→ EXERCISE PROMPT: Pull out every line below holding the word "bmesh".

→ Stored records:

----

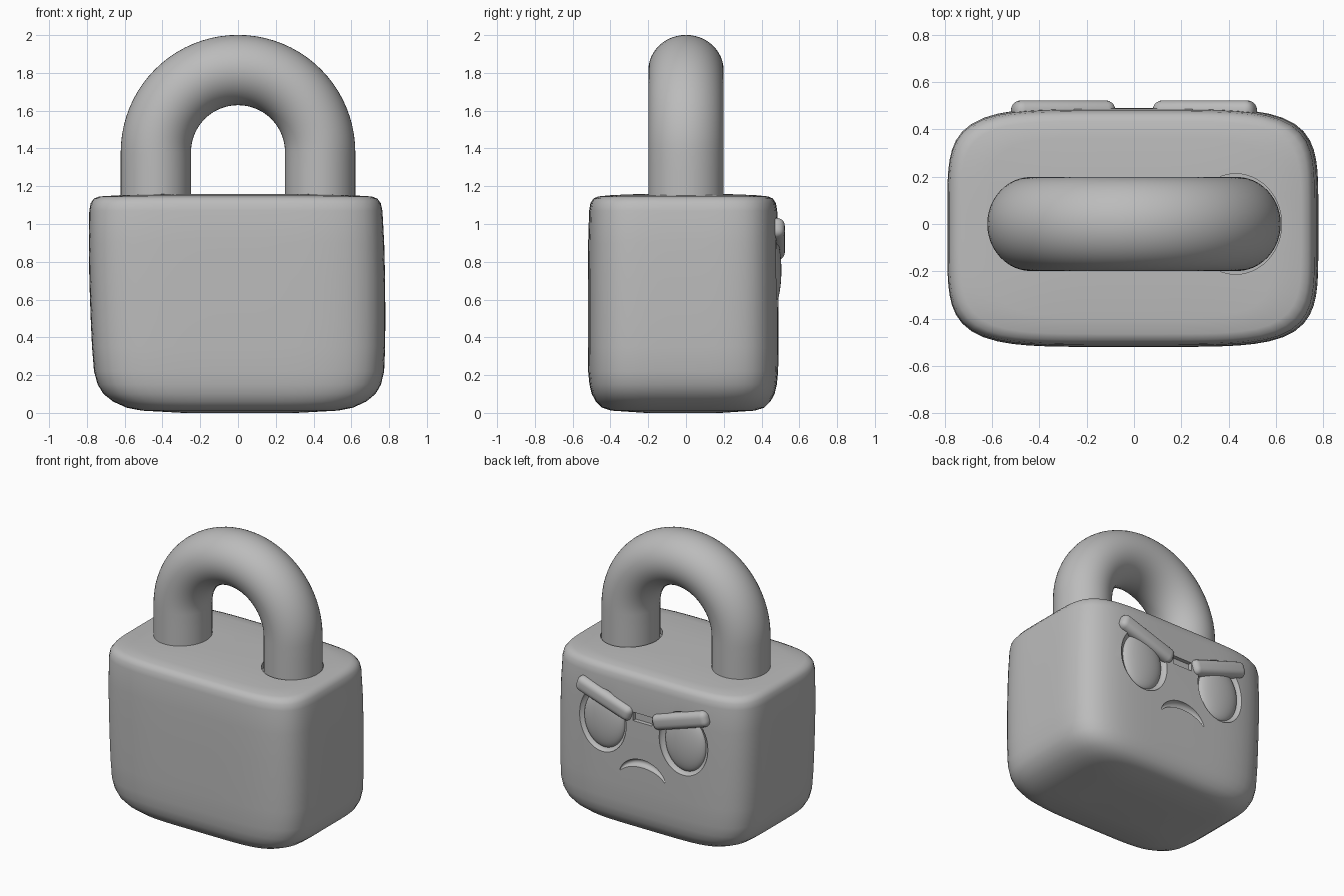
import bpy, bmesh, math
from mathutils import Vector

if "Cube" in bpy.data.objects:
    bpy.data.objects.remove(bpy.data.objects["Cube"], do_unlink=True)

grey = bpy.data.materials.new("plain grey")
grey.use_nodes = True
grey.diffuse_color = (0.5, 0.5, 0.5, 1)
grey.node_tree.nodes["Principled BSDF"].inputs["Base Color"].default_value = (0.5, 0.5, 0.5, 1)


def finish(bm, name):
    bmesh.ops.recalc_face_normals(bm, faces=bm.faces[:])
    mesh = bpy.data.meshes.new(name)
    bm.to_mesh(mesh)
    bm.free()
    mesh.materials.append(grey)
    obj = bpy.data.objects.new(name, mesh)
    bpy.context.collection.objects.link(obj)
    return obj


def smooth(obj, angle=40):
    bpy.ops.object.select_all(action='DESELECT')
    obj.select_set(True)
    bpy.context.view_layer.objects.active = obj
    bpy.ops.object.shade_smooth_by_angle(angle=math.radians(angle))


def loft(name, rings):
    """Skin closed rings of points and cap both ends."""
    bm = bmesh.new()
    rows = [[bm.verts.new(p) for p in ring] for ring in rings]
    n = len(rows[0])
    for a, b in zip(rows, rows[1:]):
        for i in range(n):
            j = (i + 1) % n
            bm.faces.new((a[i], a[j], b[j], b[i]))
    bm.faces.new(rows[0])
    bm.faces.new(rows[-1])
    return finish(bm, name)


def sweep(name, path, radii, depth, sides=32):
    """Sweep an ellipse along a path lying in an xz plane."""
    rings = []
    for k, p in enumerate(path):
        t = path[min(k + 1, len(path) - 1)] - path[max(k - 1, 0)]
        side = Vector((t.z, 0, -t.x)).normalized()
        turns = [2 * math.pi * i / sides for i in range(sides)]
        rings.append([p + side * radii[k] * math.cos(a)
                      + Vector((0, depth * radii[k] * math.sin(a), 0)) for a in turns])
    return loft(name, rings)


def ellipsoid(name, centre, size):
    bm = bmesh.new()
    bmesh.ops.create_uvsphere(bm, u_segments=40, v_segments=24, radius=1)
    bmesh.ops.scale(bm, vec=size, verts=bm.verts)
    bmesh.ops.translate(bm, vec=centre, verts=bm.verts)
    return finish(bm, name)


def box(name, centre, size, tilt=0, bevel=0):
    bpy.ops.mesh.primitive_cube_add(size=1, location=centre, rotation=(0, tilt, 0))
    obj = bpy.context.object
    obj.name = name
    obj.scale = size
    bpy.ops.object.transform_apply(location=False, rotation=False)
    obj.data.materials.append(grey)
    if bevel:
        mod = obj.modifiers.new("round", 'BEVEL')
        mod.width, mod.segments = bevel, 5
        bpy.ops.object.modifier_apply(modifier=mod.name)
    return obj


def carve(target, cutter):
    mod = target.modifiers.new("carve", 'BOOLEAN')
    mod.operation, mod.solver, mod.object = 'DIFFERENCE', 'EXACT', cutter
    bpy.context.view_layer.objects.active = target
    bpy.ops.object.modifier_apply(modifier=mod.name)
    bpy.data.objects.remove(cutter, do_unlink=True)


# Body: soft rounded block, given as half width, half depth, height
profile = [(.3, .2, 0), (.52, .38, .012), (.6, .43, .028), (.67, .462, .06),
           (.72, .484, .1), (.75, .496, .15), (.768, .503, .22), (.776, .505, .35),
           (.78, .505, .5), (.783, .505, .7), (.782, .503, .9), (.776, .498, 1.07),
           (.768, .491, 1.11), (.75, .475, 1.135), (.72, .45, 1.146),
           (.6, .38, 1.153), (.3, .2, 1.16)]


def body_ring(hx, hy, z, n=5, count=96):
    ring = []
    for i in range(count):
        c, s = math.cos(2 * math.pi * i / count), math.sin(2 * math.pi * i / count)
        r = (abs(c) ** n + abs(s) ** n) ** (-1 / n)
        ring.append((hx * r * c + .01 - .02 * z, hy * r * s - .015, z))
    return ring


body = loft("lock_body", [body_ring(*p) for p in profile])

# Shackle: straight legs and a half-circle arch
R, top = .435, 1.38
path = [Vector((R, 0, 1.08 + i * .1)) for i in range(3)]
path += [Vector((R * math.cos(math.pi * i / 40), 0, top + R * math.sin(math.pi * i / 40)))
         for i in range(41)]
path += [Vector((-R, 0, 1.28 - i * .1)) for i in range(3)]
shackle = sweep("shackle", path, [.186] * len(path), 1.07, 48)
smooth(shackle)

# Shallow clearance hole around one leg
hole = [Vector((.43, 0, z)) for z in (1.12, 1.3)]
carve(body, sweep("leg_hole_cutter", hole, [.195, .195], 1.09, 48))

# Angry face on the back: sunken sockets, domed eyes, slanted brows
for side, label in ((1, "left"), (-1, "right")):
    carve(body, ellipsoid("socket_cutter", (side * .32, .487, .76), (.19, .055, .225)))
    eye = ellipsoid(label + "_eye", (side * .32, .455, .755), (.16, .05, .2))
    smooth(eye)
    brow = box(label + "_brow", (side * .3, .478, .92), (.45, .09, .11),
               -side * math.radians(18), .04)
    smooth(brow)

# Notch between the brows
carve(body, box("notch_cutter", (0, .49, .85), (.15, .06, .06)))

# Frowning mouth: tapered arched groove
arc = [math.pi * (.12 + .76 * i / 24) for i in range(25)]
mouth = [Vector((.19 * math.cos(a), .49, .39 + .14 * math.sin(a))) for a in arc]
radii = [.004 + .024 * math.sin(math.pi * i / 24) for i in range(25)]
carve(body, sweep("mouth_cutter", mouth, radii, 1.2, 16))
smooth(body, 35)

----

→ EXERCISE SOLUTION:
import bpy, bmesh, math
    bmesh.ops.recalc_face_normals(bm, faces=bm.faces[:])
    bm = bmesh.new()
    bm = bmesh.new()
    bmesh.ops.create_uvsphere(bm, u_segments=40, v_segments=24, radius=1)
    bmesh.ops.scale(bm, vec=size, verts=bm.verts)
    bmesh.ops.translate(bm, vec=centre, verts=bm.verts)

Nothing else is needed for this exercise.